These six characteristics, singly and in combination, impinge directly on currently dominant perceptions of security. States, organisations, informal networks, communities, political and military alliances see all dimensions of their security and prosperity more interconnected and interdependent than ever before. No issue better illustrates this than the challenges of addressing climate change.
The climatic moment
The security and humanitarian challenges posed by climate change and environmental degradation are in every way connected, complex and interdependent. So too are the root causes that need to be addressed, and the policy responses that have to be adopted and implemented in order to manage or mitigate the effects of climate change.

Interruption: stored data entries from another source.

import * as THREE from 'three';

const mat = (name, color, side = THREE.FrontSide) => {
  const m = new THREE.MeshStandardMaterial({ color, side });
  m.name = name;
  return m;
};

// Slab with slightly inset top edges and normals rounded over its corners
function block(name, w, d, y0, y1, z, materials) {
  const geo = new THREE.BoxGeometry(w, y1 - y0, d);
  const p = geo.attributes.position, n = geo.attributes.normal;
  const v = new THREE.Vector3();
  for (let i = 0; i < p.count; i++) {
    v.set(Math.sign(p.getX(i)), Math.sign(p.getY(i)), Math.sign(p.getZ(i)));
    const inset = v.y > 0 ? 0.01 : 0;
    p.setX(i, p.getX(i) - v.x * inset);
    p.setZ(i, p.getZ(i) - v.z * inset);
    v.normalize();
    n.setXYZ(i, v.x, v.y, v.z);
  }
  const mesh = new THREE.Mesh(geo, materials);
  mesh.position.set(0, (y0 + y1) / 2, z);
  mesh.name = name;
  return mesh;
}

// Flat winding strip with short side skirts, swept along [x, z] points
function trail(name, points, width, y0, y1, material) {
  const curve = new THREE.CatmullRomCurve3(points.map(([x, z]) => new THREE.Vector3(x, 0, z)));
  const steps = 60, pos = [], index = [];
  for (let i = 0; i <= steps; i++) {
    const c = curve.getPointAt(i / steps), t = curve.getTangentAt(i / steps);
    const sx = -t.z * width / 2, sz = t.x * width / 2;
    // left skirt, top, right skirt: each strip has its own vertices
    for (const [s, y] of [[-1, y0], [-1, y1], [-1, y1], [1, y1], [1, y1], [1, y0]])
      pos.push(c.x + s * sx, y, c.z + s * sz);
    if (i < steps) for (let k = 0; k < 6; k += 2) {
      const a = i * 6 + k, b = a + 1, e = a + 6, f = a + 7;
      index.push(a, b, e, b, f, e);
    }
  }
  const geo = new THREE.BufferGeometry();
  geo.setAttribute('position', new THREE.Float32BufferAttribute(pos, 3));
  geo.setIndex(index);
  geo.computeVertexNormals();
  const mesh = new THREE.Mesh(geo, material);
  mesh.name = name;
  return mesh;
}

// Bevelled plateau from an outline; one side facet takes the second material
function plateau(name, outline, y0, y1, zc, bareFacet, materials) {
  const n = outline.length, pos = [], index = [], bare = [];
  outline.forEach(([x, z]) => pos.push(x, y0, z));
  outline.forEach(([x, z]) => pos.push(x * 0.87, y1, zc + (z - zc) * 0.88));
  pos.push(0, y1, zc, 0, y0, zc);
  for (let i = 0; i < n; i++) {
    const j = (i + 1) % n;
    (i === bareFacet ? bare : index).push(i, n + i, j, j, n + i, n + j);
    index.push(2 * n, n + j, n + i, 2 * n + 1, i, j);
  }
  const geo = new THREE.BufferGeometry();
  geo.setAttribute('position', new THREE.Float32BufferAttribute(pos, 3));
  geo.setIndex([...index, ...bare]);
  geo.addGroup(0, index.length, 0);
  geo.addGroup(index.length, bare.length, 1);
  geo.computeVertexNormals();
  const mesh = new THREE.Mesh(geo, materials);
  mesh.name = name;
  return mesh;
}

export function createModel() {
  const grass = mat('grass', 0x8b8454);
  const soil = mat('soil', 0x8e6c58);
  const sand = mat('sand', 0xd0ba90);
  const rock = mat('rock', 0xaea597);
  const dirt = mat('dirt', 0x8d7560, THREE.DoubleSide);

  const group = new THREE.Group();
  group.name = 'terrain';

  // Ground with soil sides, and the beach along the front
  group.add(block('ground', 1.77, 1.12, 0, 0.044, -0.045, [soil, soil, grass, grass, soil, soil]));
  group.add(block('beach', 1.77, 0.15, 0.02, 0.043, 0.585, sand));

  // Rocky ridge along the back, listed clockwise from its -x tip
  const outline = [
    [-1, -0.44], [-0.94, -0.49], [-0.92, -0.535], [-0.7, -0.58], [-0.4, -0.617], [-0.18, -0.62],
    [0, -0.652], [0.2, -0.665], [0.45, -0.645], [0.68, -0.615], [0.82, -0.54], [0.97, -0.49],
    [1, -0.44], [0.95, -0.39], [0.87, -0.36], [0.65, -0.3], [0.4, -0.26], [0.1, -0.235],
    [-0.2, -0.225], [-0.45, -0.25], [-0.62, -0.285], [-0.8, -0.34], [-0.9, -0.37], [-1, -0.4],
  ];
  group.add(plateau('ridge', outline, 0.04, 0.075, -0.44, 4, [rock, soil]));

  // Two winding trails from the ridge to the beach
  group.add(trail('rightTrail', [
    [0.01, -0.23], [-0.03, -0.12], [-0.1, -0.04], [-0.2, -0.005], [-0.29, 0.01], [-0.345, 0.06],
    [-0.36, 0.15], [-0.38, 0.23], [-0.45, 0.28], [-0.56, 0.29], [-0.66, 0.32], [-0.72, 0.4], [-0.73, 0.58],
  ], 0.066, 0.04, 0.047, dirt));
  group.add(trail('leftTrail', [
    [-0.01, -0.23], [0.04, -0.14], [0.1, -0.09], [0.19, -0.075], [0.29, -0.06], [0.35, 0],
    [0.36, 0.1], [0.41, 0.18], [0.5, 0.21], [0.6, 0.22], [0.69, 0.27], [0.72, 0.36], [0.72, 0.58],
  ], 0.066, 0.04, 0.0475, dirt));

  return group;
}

The trouble is that any meaningful attempt effectively to address climate change must come in the form of a global agreement, because only through cooperation at all levels - from the local to the global - can some of the impacts of climate change or some of the trends of environmental degradation be dealt with. Whether it is tackling deforestation, desertification, rising sea-levels, high carbon-emissions, protecting endangered ecosystems, or ensuring food security, the commitment and involvement on the part of very different actors is necessary.
The United Nations Environmental Programme describes climate change as the single greatest challenge facing environmental regulators. Yet it involves much more than regulators. It engages actors as varied as the automobile industry in Detroit; the enthusiastic consumers of the Indian Tata Nano; private-sector investors in renewable-energy projects in Africa; national governments around the world; activist NGOs; and the petrochemical or building and construction sectors. These are actors with different and more often than not competing short-term interests, stakes and even ideological perspectives. To persuade all of these actors to agree on a global, binding agreement that will be functional is a huge task for those presently involved in climate-change diplomacy.
The relentless impacts of global warming make this diplomatic timetable a matter of urgency. On 7-18 December 2009, environment ministers, climate negotiators and officials will meet in Copenhagen under the UN Framework Convention on Climate Change (UNFCCC) to agree a new climate treaty as a successor to the Kyoto protocol. It promises to be one of the decisive tests of the ability of the world's emerging governance order to make sense of the new era.